:: WORK TO BE COMPLETED ::
Which lines of the entries below contain the string "corner"? Copy each one.

:: SOURCE INFORMATION ::
BEGIN
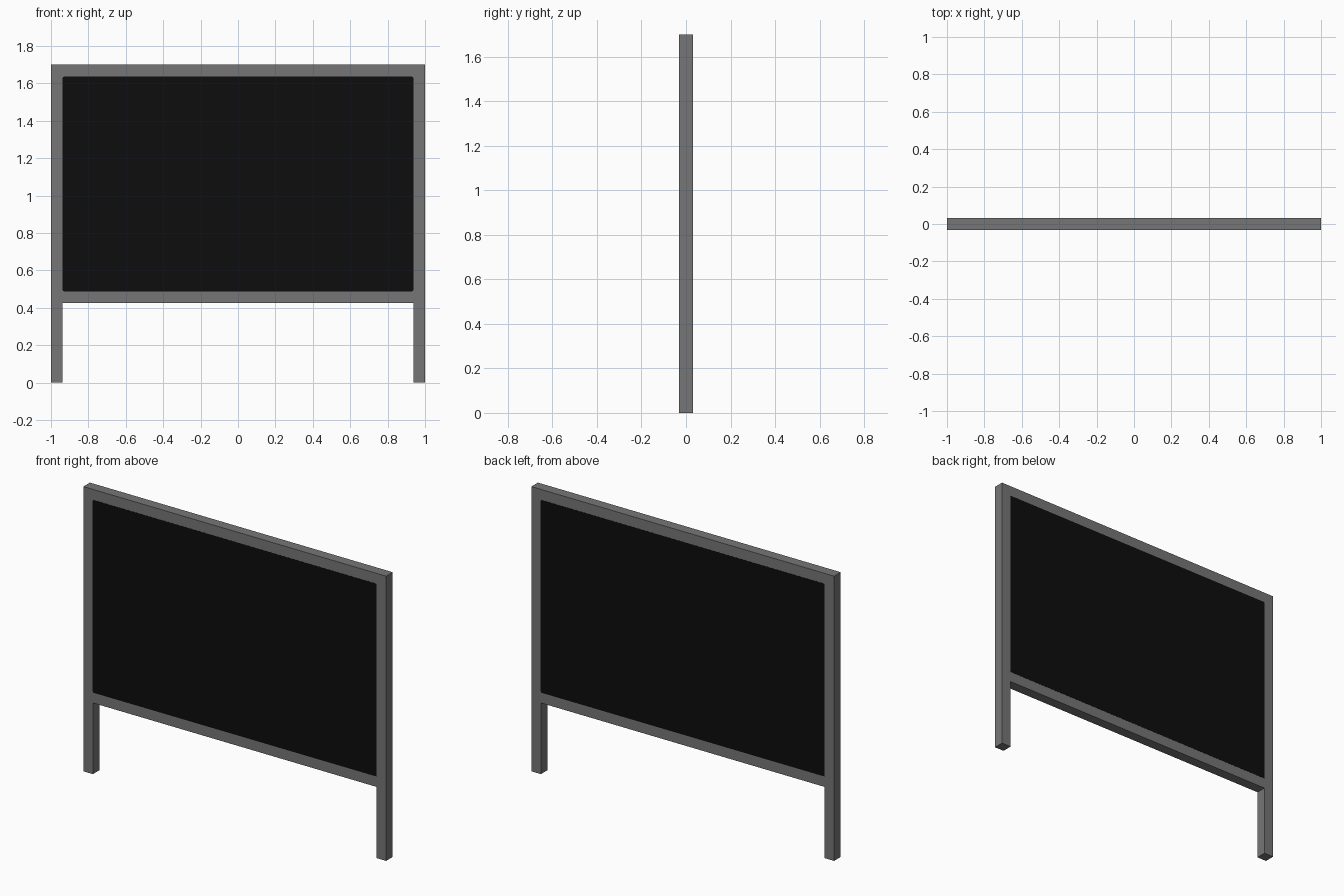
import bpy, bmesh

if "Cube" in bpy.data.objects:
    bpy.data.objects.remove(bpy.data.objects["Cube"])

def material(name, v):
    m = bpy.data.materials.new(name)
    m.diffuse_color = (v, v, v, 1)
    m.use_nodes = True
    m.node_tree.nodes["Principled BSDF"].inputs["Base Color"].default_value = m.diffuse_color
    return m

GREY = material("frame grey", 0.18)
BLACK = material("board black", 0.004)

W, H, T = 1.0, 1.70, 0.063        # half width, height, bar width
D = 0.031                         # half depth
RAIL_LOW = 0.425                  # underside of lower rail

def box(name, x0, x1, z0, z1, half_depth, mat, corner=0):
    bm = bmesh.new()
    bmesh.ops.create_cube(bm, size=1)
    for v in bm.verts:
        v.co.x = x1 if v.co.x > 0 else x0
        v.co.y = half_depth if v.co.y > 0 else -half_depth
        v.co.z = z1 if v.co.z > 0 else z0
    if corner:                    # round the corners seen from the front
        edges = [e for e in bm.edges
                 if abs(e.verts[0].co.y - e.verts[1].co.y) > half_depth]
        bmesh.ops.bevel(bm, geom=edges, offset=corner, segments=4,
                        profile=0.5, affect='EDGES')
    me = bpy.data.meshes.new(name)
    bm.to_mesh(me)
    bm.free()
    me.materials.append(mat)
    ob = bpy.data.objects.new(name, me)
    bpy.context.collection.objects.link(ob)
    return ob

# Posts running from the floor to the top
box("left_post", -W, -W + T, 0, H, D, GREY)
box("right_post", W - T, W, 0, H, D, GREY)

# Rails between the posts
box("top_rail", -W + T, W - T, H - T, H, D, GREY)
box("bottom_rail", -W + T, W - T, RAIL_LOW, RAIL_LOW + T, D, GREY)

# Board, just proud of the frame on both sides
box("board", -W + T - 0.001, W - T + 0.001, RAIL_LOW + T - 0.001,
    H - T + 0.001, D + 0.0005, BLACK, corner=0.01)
END
:: OUTPUT BELOW ::
def box(name, x0, x1, z0, z1, half_depth, mat, corner=0):
    if corner:                    # round the corners seen from the front
        bmesh.ops.bevel(bm, geom=edges, offset=corner, segments=4,
    H - T + 0.001, D + 0.0005, BLACK, corner=0.01)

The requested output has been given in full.